St. Petersburg, Florida, played host to the 2009 Conference, where the InterPride membership awarded the 2014 WorldPride license to Pride Toronto, Canada. The 2010 InterPride Conference took place in Long Beach, California.
The first InterPride and EPOA joint Annual General Meeting and World Conference (GM&WC) took place in 2011 in Brussels, Belgium. European delegates enjoyed participation at both events simultaneously and the benefit of traveling to one destination.
In celebration of 30 years of Pride delegate gatherings, the 2012 InterPride Conference returned to Boston and launched the first PrideRadar. The Conference delegates awarded WorldPride 2017 to Madrid Pride. That year, Pride in London organized the third WorldPride.
This was a very charged year, marking the London Olympic and Paralympic Games and Queen Elizabeth II's Diamond Jubilee’s year-long celebrations.
The 2014 Conference took place in Pittsburgh, PA, USA, and Pride Toronto organized the 4th WorldPride. Pride organizers gathered in 2016 in Montpellier, France, for another joint General Meeting and World Conference with European Pride Organiser Association (EPOA), and the second edition of PrideRadar was presented.
2017 was a busy year, with Madrid Pride producing WorldPride that included a Summit on Human Rights.
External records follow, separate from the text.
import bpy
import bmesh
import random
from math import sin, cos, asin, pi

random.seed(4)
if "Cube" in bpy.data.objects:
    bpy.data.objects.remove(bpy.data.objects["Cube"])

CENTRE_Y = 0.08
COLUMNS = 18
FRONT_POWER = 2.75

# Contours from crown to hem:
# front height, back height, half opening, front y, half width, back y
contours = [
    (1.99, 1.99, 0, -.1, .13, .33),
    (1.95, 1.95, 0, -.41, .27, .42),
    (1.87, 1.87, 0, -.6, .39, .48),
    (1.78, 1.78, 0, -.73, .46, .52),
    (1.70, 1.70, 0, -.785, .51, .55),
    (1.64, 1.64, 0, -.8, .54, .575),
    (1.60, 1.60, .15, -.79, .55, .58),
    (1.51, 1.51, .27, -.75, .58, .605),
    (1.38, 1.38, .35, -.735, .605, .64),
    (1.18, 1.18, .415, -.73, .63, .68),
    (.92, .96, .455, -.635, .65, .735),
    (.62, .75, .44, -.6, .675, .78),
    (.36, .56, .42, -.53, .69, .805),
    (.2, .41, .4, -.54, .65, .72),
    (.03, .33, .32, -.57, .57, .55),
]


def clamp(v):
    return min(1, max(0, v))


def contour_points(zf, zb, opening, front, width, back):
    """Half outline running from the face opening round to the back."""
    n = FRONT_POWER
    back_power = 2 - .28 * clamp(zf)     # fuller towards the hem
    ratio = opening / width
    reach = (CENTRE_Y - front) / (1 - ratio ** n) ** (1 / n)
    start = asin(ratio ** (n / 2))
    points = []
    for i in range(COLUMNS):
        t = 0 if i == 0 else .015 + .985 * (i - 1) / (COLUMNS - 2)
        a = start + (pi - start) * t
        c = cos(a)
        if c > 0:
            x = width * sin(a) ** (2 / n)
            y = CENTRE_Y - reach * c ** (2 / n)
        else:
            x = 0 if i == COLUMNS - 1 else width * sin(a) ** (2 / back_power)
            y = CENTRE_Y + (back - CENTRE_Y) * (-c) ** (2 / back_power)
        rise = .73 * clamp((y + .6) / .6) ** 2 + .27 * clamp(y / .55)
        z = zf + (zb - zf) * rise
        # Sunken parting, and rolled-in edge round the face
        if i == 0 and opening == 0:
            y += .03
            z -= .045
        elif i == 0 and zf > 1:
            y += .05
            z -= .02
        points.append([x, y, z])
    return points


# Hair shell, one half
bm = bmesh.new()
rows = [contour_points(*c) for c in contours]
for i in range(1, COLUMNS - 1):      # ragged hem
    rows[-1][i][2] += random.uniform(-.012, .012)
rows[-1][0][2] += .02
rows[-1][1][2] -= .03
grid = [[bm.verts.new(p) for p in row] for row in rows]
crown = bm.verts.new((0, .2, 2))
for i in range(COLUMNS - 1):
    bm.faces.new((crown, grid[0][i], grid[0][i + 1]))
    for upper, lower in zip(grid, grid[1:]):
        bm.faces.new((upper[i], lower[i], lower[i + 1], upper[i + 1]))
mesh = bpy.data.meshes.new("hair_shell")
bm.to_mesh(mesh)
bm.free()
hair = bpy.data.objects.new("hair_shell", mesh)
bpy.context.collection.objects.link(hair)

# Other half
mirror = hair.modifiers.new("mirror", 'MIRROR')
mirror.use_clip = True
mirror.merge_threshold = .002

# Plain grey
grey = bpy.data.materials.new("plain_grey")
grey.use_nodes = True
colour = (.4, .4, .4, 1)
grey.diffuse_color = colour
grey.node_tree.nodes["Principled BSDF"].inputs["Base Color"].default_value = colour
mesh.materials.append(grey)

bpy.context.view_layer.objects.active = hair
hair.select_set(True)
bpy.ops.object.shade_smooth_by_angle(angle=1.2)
The InterPride Conference was held in Indianapolis, Indiana, US, where delegates awarded WorldPride 2021 to Copenhagen Pride. In 2018, Pride delegates gathered in Saskatoon, Saskatchewan (Canada), and voted to review the bylaws and the Board structure to enhance the organization’s effectiveness.
The first Mediterranean General Meeting and World Conference happened in 2019 in Athens, Greece, and delegates voted to add a non-binary Co-President position. That year, the 2023 WorldPride was awarded to Sydney Gay & Lesbian Mardi Gras, Australia, the first to be held in the southern hemisphere.
The 2020 General Meeting and World Conference was scheduled to occur in Oslo, Norway, but was moved online due to the COVID-19 pandemic. This online format provided different opportunities for members from around the world to take part in the Conference.
With continued uncertainty related to the COVID pandemic restrictions, the 2021 GM&WC will be held online and hosted by InterPride. Guadalajara Pride will host InterPride’s 2022 GM&WC, in Guadalajara, Mexico. This will be the first time InterPride meets in Latin America, thus marking a new milestone for its 40th anniversary.
« Thirty-six years ago, I had a nugget of an idea that I never knew would grow. The plan was simple ... invite about 50 LGBTQI+ Pride or Pride-related organizations to join me (Boston Pride) in a historic Beacon Hill home converted to a community center to discuss commonalities. Of those who replied were six cities: Boston, New York, Chicago, Los Angeles, San Diego, and San Francisco, represented by 16 people. Twelve of them slept pajama-party style on the floor of my brownstone studio in Boston's South End. I prepared and provided all the breakfasts and lunches... some of us dined out together for dinner. I recall the weather was, disappointingly, typically autumn-ish gray and rainy instead of beautifully New England Indian summerly.
We met for three days and agreed as we wrapped things up that the conversation was healthy and inspiring, determining to meet the next year in San Diego. I never imagined it continuing until this day — or that it would be so inclusive, connecting the whole world — my ideas had been just simple and immediate: share the information, mentor as we go.
It is still a little surreal to take in, and makes me immensely proud to call many who attend InterPride, my friends ».
Marsha H. Levine
Founder – InterPride
September 24, 2018